After sunrise, Jack then showed me around and spoke with me further about his voyages and the knowledge they hope to pass down about the movements of the stars and seas to younger Maori generations. Jack showed me a "Star Compass" he created which divides the sky into different regions where different stars are positioned. At the center of the compass, it is as if you're in the waka, and the posts mark the edge of the horizon. Located at the shore in Tauranga, Jack uses it as an educational tool to teach crew members and others in the community about navigational techniques.
Jack Thatcher (right) with one of his crewmates from Rapanui in front of the Star Compass which you can see as white posts in the background. 

From Tauranga, I went further east along the Bay of Plenty to Whakatane, where I met with the local astronomical society. Their facilities are wonderful, with two larger telescopes and a teaching room for school groups and larger meetings as well. And even with the town of Whakatane just at the base of the hill, the Milky Way and Magellanic clouds are clear in their dark night skies. Coming from the east coast of the US, where dark skies are disappearing rapidly, I have been really impressed by the consistently dark skies in New Zealand. Even in Auckland, if you drive 30 miles out from the city, there are skies dark enough to see the Milky Way in detail.

While in Whakatane, I also met with Gloria Witheford who travels around the North Island with her Starlab inflatable planetarium. She was visiting area primary schools, and I was able to tag along to her shows, which included some information about Matariki. Her main focus is to show a bit of the night sky in the planetarium in the hopes that kids will later go outside at night and experience the skies for themselves.
Gloria Witheford and her Starlab Planetarium.
In addition to traveling around and learning about astronomy education on the North Island, I've also been taking time to explore and appreciate New Zealand's natural beauty.
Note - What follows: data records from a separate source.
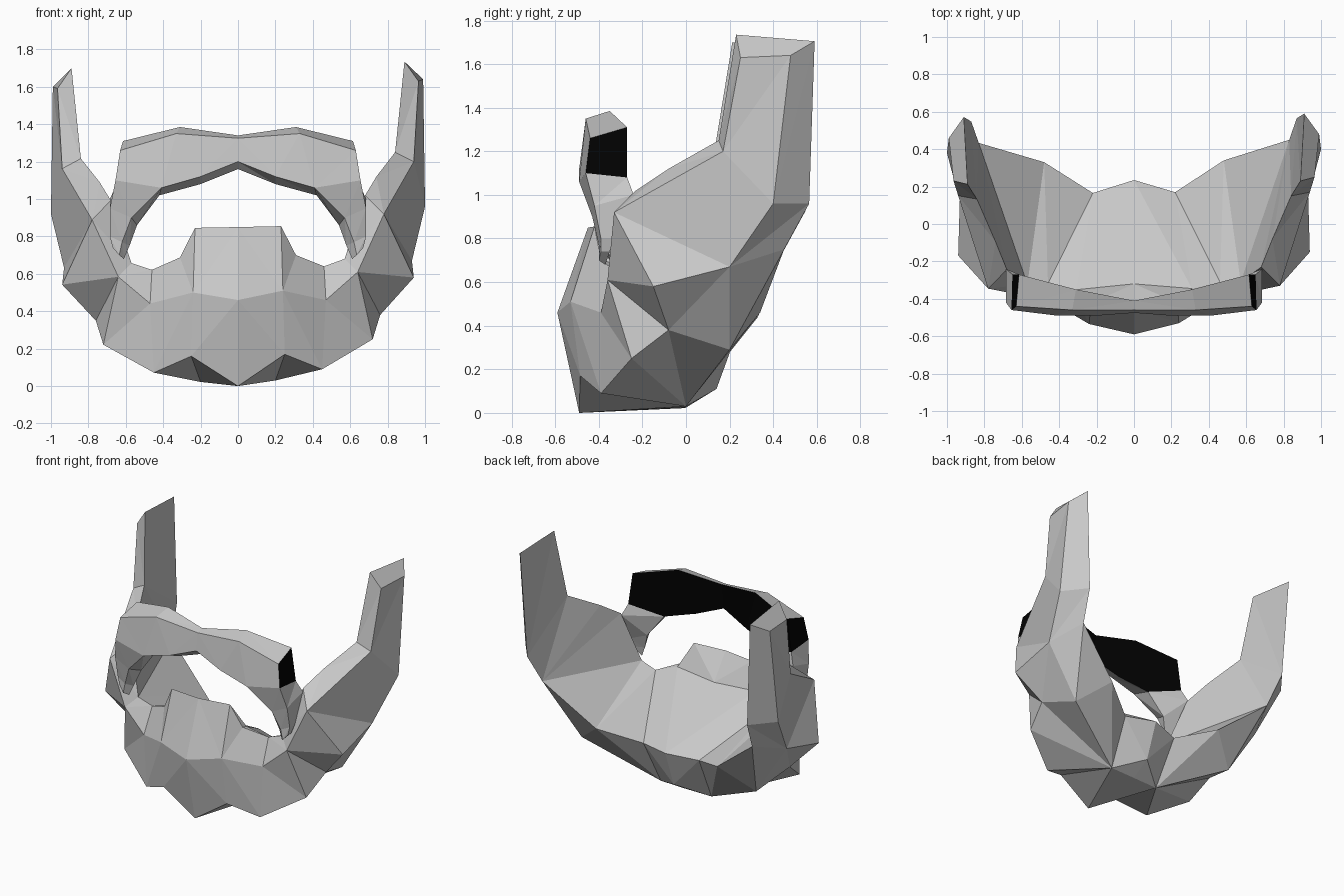
import bpy
import bmesh

cube = bpy.data.objects.get("Cube")
if cube:
    bpy.data.objects.remove(cube, do_unlink=True)


def make_material(name, value):
    mat = bpy.data.materials.new(name)
    mat.use_nodes = True
    colour = (value, value, value, 1)
    mat.diffuse_color = colour
    bsdf = next(n for n in mat.node_tree.nodes if n.type == 'BSDF_PRINCIPLED')
    bsdf.inputs["Base Color"].default_value = colour
    return mat


hair_grey = make_material("hair_grey", 0.58)
backing_black = make_material("backing_black", 0.0005)


def loft_both_sides(name, sections, tilt=0.0, is_backing=lambda station, edge: False):
    """Skin closed sections from the centre outwards, on both sides.
    Repeated points collapse, so a strip can narrow to a triangle."""
    bm = bmesh.new()
    shared = {}

    def vert(point, side):
        x, y, z = point
        drop = tilt * x if side < 0 else 0
        key = (round(side * x, 4), round(y - drop / 2, 4), round(z - drop, 4))
        if key not in shared:
            shared[key] = bm.verts.new(key)
        return shared[key]

    def triangle(corners, material):
        if len(set(corners)) == 3 and not bm.faces.get(corners):
            bm.faces.new(corners).material_index = material

    for side in (1, -1):
        rings = [[vert(p, side) for p in section] for section in sections]
        count = len(rings[0])
        for i, (near, far) in enumerate(zip(rings, rings[1:])):
            for k in range(count):
                n = (k + 1) % count
                material = int(is_backing(i, k))
                triangle((near[k], near[n], far[n]), material)
                triangle((near[k], far[n], far[k]), material)
        # close the outer end
        end = list(dict.fromkeys(rings[-1]))
        bm.faces.new(end)
    bmesh.ops.recalc_face_normals(bm, faces=bm.faces)
    mesh = bpy.data.meshes.new(name)
    bm.to_mesh(mesh)
    bm.free()
    mesh.materials.append(hair_grey)
    mesh.materials.append(backing_black)
    obj = bpy.data.objects.new(name, mesh)
    bpy.context.collection.objects.link(obj)
    return obj


# Beard sections: rim, front crease, lower front, bottom, under rear, back rim, inner base
chin = [(0, -.45, .85), (0, -.59, .46), (0, -.49, 0), (0, 0, .025),
        (0, .14, .11), (0, .235, .37), (0, -.32, .67)]
patch_base = (.31, -.345, .69)
chin_bottom = (.2, 0, .03)
chin_side = [(.23, -.42, .855), (.24, -.53, .51), (.25, -.485, .17), chin_bottom,
             chin_bottom, (.22, .17, .36), patch_base]
patch_side = [(.31, -.39, .7)] + chin_side[1:]

mouth_corner = (.46, -.31, .64)
jaw_under = (.69, .2, .29)
jaw_rim = (.48, .34, .46)
jaw_front = [mouth_corner, (.47, -.39, .46), (.45, -.39, .09), chin_bottom,
             jaw_under, jaw_rim, mouth_corner]

cheek_rim = (.57, -.31, .68)
cheek_front = (.64, -.36, .61)
jaw_corner = (.76, -.08, .38)
cheek_rear = (.93, .2, .67)
back_rim = (.83, .45, .75)
jaw_side = [cheek_rim, cheek_front, (.72, -.25, .25), chin_bottom,
            jaw_under, jaw_rim, cheek_rim]
jaw_turn = [cheek_rim, cheek_front, jaw_corner, jaw_corner,
            jaw_under, back_rim, cheek_rim]

cheek_top = (.78, -.33, .92)
cheek_bulge = (.94, -.15, .58)
upper_rim = (.68, -.23, 1.02)
high_rim = (.74, -.08, 1.12)
cheek = [upper_rim, cheek_top, cheek_bulge, cheek_bulge,
         cheek_rear, back_rim, upper_rim]
cheek_upper = [high_rim, cheek_top] + [cheek_rear] * 3 + [back_rim, high_rim]


def sideburn_section(inner_front, outer_front, outer_rear, inner_rear):
    return [inner_front, outer_front] + [outer_rear] * 3 + [inner_rear, inner_front]


sideburn_base = sideburn_section((.84, .15, 1.25), (.94, .17, 1.2),
                                 (1, .4, .96), (.87, .565, .96))
sideburn_top = sideburn_section((.89, .23, 1.735), (.965, .25, 1.63),
                                (.99, .48, 1.64), (.91, .59, 1.705))

loft_both_sides("beard", [chin, chin_side, patch_side, jaw_front, jaw_side, jaw_turn,
                          cheek, cheek_upper, sideburn_base, sideburn_top], tilt=.04)

# Moustache sections: top back, top front, lower front, lower back
middle = [(0, -.41, 1.34), (0, -.46, 1.325), (0, -.475, 1.2), (0, -.43, 1.16)]
lobe = [(.31, -.35, 1.385), (.33, -.46, 1.35), (.2, -.49, 1.12), (.2, -.4, 1.08)]
shoulder = [(.615, -.27, 1.31), (.63, -.44, 1.26), (.41, -.49, 1.06), (.42, -.35, 1.02)]
tail_root = [(.65, -.27, 1.08), (.655, -.46, 1.1)] + shoulder[2:]
tail_bend = [(.685, -.24, 1), (.685, -.42, .95), (.57, -.43, .9), (.54, -.33, .86)]
tail_low = [(.685, -.33, .8), (.685, -.39, .8), (.62, -.4, .77), (.58, -.36, .75)]
tail_tip = [(.67, -.35, .74), (.67, -.39, .74), (.635, -.4, .7), (.61, -.37, .68)]


def moustache_backing(station, edge):
    # flat back of the lobes, and the flat outer end above the tail
    return (edge == 3 and station < 3) or (edge == 0 and station == 2)


loft_both_sides("moustache", [middle, lobe, shoulder, tail_root, tail_bend,
                              tail_low, tail_tip], is_backing=moustache_backing)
This truly is a stunning place.
View of Mount Maunganui, Bay of Plenty. I think this is my favorite place I've been to in NZ so far. The town of Mount Maunganui is a long strip with water on either side, ending in the Mount as sort of the point of an exclamation mark.

Waterfront in Whakatane, Bay of Plenty
View from hills above Whakatane, Bay of Plenty.
Rotorua, known for its geothermal activity. There are tons of natural hotpools and hot springs all over the Rotorua area.
Creek and Waterfall fed by geothermal lake. (Went swimming here.)
I'm now in Auckland, with only two weeks left to go in New Zealand and 5 weeks left of Watson! I mentioned it briefly in my last post, but to finish off the year, I'll be traveling to Greece to attend the International Olympiad of Astronomy and Astrophysics. I'll be acting as a volunteer journalist for the Olympiad as well as being an additional adult support person for the New Zealand team, whom I met in Wellington (photo below). It should be a great culmination to my year, as I will be speaking with many young people passionate about astronomy.
Team of high school students to represent New Zealand at the International Olympiad of Astronomy and Astrophysics in Volos, Greece later this month. This is just one of dozens of teams that will travel from around the world to display their knowledge as well as learn more about astronomy in ancient and modern contexts. 
Updates on my Auckland adventures coming soon!

1 comment:

  1. Incredible photos.... I love so many things about this post!! Wish I could go swimming in that geothermal creek with you! I can't wait to hear more when we skype & I'm so excited for you that you're capping off your year in Greece. YAY MAYA, you're amazing! -maddie